Exercise
Omit any picture, and return the remaining data exactly as written.

Supplied records
- Opening Delimiter -

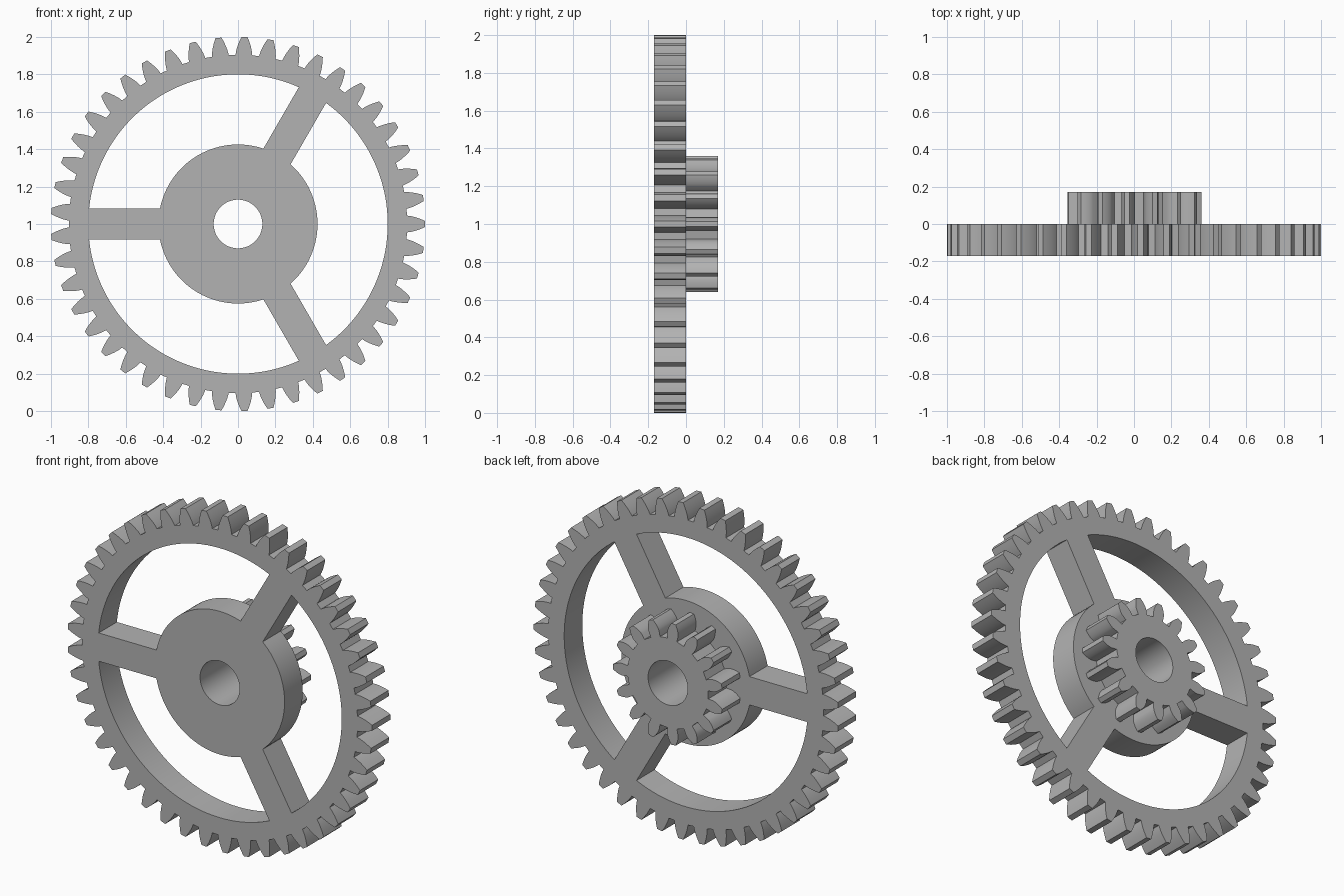
import bpy, bmesh
from math import pi, sin, cos, tan, acos, asin, radians

cube = bpy.data.objects.get("Cube")
if cube:
    bpy.data.objects.remove(cube, do_unlink=True)

MODULE = 2 / 47        # tooth size shared by both gears
THICK = 0.17           # thickness of each gear
BORE, HUB, RIM = 0.13, 0.425, 0.80
SPOKE_HALF = 0.084

grey = bpy.data.materials.new("plain grey")
grey.use_nodes = True
colour = (0.45, 0.45, 0.45, 1)
grey.diffuse_color = colour
grey.node_tree.nodes["Principled BSDF"].inputs["Base Color"].default_value = colour


def polar(r, a):
    return (r * cos(a), r * sin(a))


def arc(r, a0, a1, steps):
    return [polar(r, a0 + (a1 - a0) * i / steps) for i in range(steps + 1)]


def involute(a):
    return tan(a) - a


def gear_outline(teeth, steps=6):
    """Involute tooth outline, with one tooth centred on +x."""
    pitch = MODULE * teeth / 2
    base = pitch * cos(radians(20))
    tip, root = pitch + MODULE, pitch - 1.25 * MODULE
    start = max(base, root)
    flank = [(root, None)] if root < base else []
    flank += [(start + (tip - start) * i / steps, i) for i in range(steps + 1)]

    def half_angle(r):
        r = max(r, base)
        return pi / (2 * teeth) + involute(radians(20)) - involute(acos(base / r))

    side = [(r, half_angle(r)) for r, _ in flank]
    points = []
    for t in range(teeth):
        mid = 2 * pi * t / teeth
        points += [polar(r, mid - a) for r, a in side]
        points += [polar(r, mid + a) for r, a in reversed(side)]
    return points


def circle(r, steps=96):
    return arc(r, 0, 2 * pi, steps)[:-1]


def window(a0, a1):
    """Opening between two spokes, bounded by rim and hub."""
    out, inn = asin(SPOKE_HALF / RIM), asin(SPOKE_HALF / HUB)
    return arc(RIM, a0 + out, a1 - out, 40) + arc(HUB, a1 - inn, a0 + inn, 28)


def plate(name, loops, y):
    """Extrude an outline with holes into a solid, upright plate."""
    curve = bpy.data.curves.new(name, "CURVE")
    curve.dimensions = "2D"
    curve.fill_mode = "BOTH"
    curve.extrude = THICK / 2
    for loop in loops:
        spline = curve.splines.new("POLY")
        spline.points.add(len(loop) - 1)
        for p, (x, z) in zip(spline.points, loop):
            p.co = (x, z, 0, 1)
        spline.use_cyclic_u = True
    obj = bpy.data.objects.new(name, curve)
    bpy.context.collection.objects.link(obj)
    obj.rotation_euler = (pi / 2, 0, 0)
    obj.location = (0, y, 1)
    bpy.ops.object.select_all(action="DESELECT")
    obj.select_set(True)
    bpy.context.view_layer.objects.active = obj
    bpy.ops.object.convert(target="MESH")
    obj = bpy.context.object
    obj.name = name
    # Weld caps to walls
    bm = bmesh.new()
    bm.from_mesh(obj.data)
    bmesh.ops.remove_doubles(bm, verts=bm.verts, dist=0.0001)
    bmesh.ops.recalc_face_normals(bm, faces=bm.faces)
    bm.to_mesh(obj.data)
    bm.free()
    obj.data.materials.clear()
    obj.data.materials.append(grey)
    bpy.ops.object.shade_smooth_by_angle(angle=radians(25))
    return obj


# Large spoked gear in front
windows = [window(radians(a), radians(a + 120)) for a in (-60, 60, 180)]
plate("spoked_gear", [gear_outline(45), circle(BORE)] + windows, -THICK / 2)

# Small pinion behind
plate("pinion_gear", [gear_outline(15), circle(BORE)], THICK / 2)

- Closing Delimiter -

Answer box
import bpy, bmesh
from math import pi, sin, cos, tan, acos, asin, radians

cube = bpy.data.objects.get("Cube")
if cube:
    bpy.data.objects.remove(cube, do_unlink=True)

MODULE = 2 / 47        # tooth size shared by both gears
THICK = 0.17           # thickness of each gear
BORE, HUB, RIM = 0.13, 0.425, 0.80
SPOKE_HALF = 0.084

grey = bpy.data.materials.new("plain grey")
grey.use_nodes = True
colour = (0.45, 0.45, 0.45, 1)
grey.diffuse_color = colour
grey.node_tree.nodes["Principled BSDF"].inputs["Base Color"].default_value = colour


def polar(r, a):
    return (r * cos(a), r * sin(a))


def arc(r, a0, a1, steps):
    return [polar(r, a0 + (a1 - a0) * i / steps) for i in range(steps + 1)]


def involute(a):
    return tan(a) - a


def gear_outline(teeth, steps=6):
    """Involute tooth outline, with one tooth centred on +x."""
    pitch = MODULE * teeth / 2
    base = pitch * cos(radians(20))
    tip, root = pitch + MODULE, pitch - 1.25 * MODULE
    start = max(base, root)
    flank = [(root, None)] if root < base else []
    flank += [(start + (tip - start) * i / steps, i) for i in range(steps + 1)]

    def half_angle(r):
        r = max(r, base)
        return pi / (2 * teeth) + involute(radians(20)) - involute(acos(base / r))

    side = [(r, half_angle(r)) for r, _ in flank]
    points = []
    for t in range(teeth):
        mid = 2 * pi * t / teeth
        points += [polar(r, mid - a) for r, a in side]
        points += [polar(r, mid + a) for r, a in reversed(side)]
    return points


def circle(r, steps=96):
    return arc(r, 0, 2 * pi, steps)[:-1]


def window(a0, a1):
    """Opening between two spokes, bounded by rim and hub."""
    out, inn = asin(SPOKE_HALF / RIM), asin(SPOKE_HALF / HUB)
    return arc(RIM, a0 + out, a1 - out, 40) + arc(HUB, a1 - inn, a0 + inn, 28)


def plate(name, loops, y):
    """Extrude an outline with holes into a solid, upright plate."""
    curve = bpy.data.curves.new(name, "CURVE")
    curve.dimensions = "2D"
    curve.fill_mode = "BOTH"
    curve.extrude = THICK / 2
    for loop in loops:
        spline = curve.splines.new("POLY")
        spline.points.add(len(loop) - 1)
        for p, (x, z) in zip(spline.points, loop):
            p.co = (x, z, 0, 1)
        spline.use_cyclic_u = True
    obj = bpy.data.objects.new(name, curve)
    bpy.context.collection.objects.link(obj)
    obj.rotation_euler = (pi / 2, 0, 0)
    obj.location = (0, y, 1)
    bpy.ops.object.select_all(action="DESELECT")
    obj.select_set(True)
    bpy.context.view_layer.objects.active = obj
    bpy.ops.object.convert(target="MESH")
    obj = bpy.context.object
    obj.name = name
    # Weld caps to walls
    bm = bmesh.new()
    bm.from_mesh(obj.data)
    bmesh.ops.remove_doubles(bm, verts=bm.verts, dist=0.0001)
    bmesh.ops.recalc_face_normals(bm, faces=bm.faces)
    bm.to_mesh(obj.data)
    bm.free()
    obj.data.materials.clear()
    obj.data.materials.append(grey)
    bpy.ops.object.shade_smooth_by_angle(angle=radians(25))
    return obj


# Large spoked gear in front
windows = [window(radians(a), radians(a + 120)) for a in (-60, 60, 180)]
plate("spoked_gear", [gear_outline(45), circle(BORE)] + windows, -THICK / 2)

# Small pinion behind
plate("pinion_gear", [gear_outline(15), circle(BORE)], THICK / 2)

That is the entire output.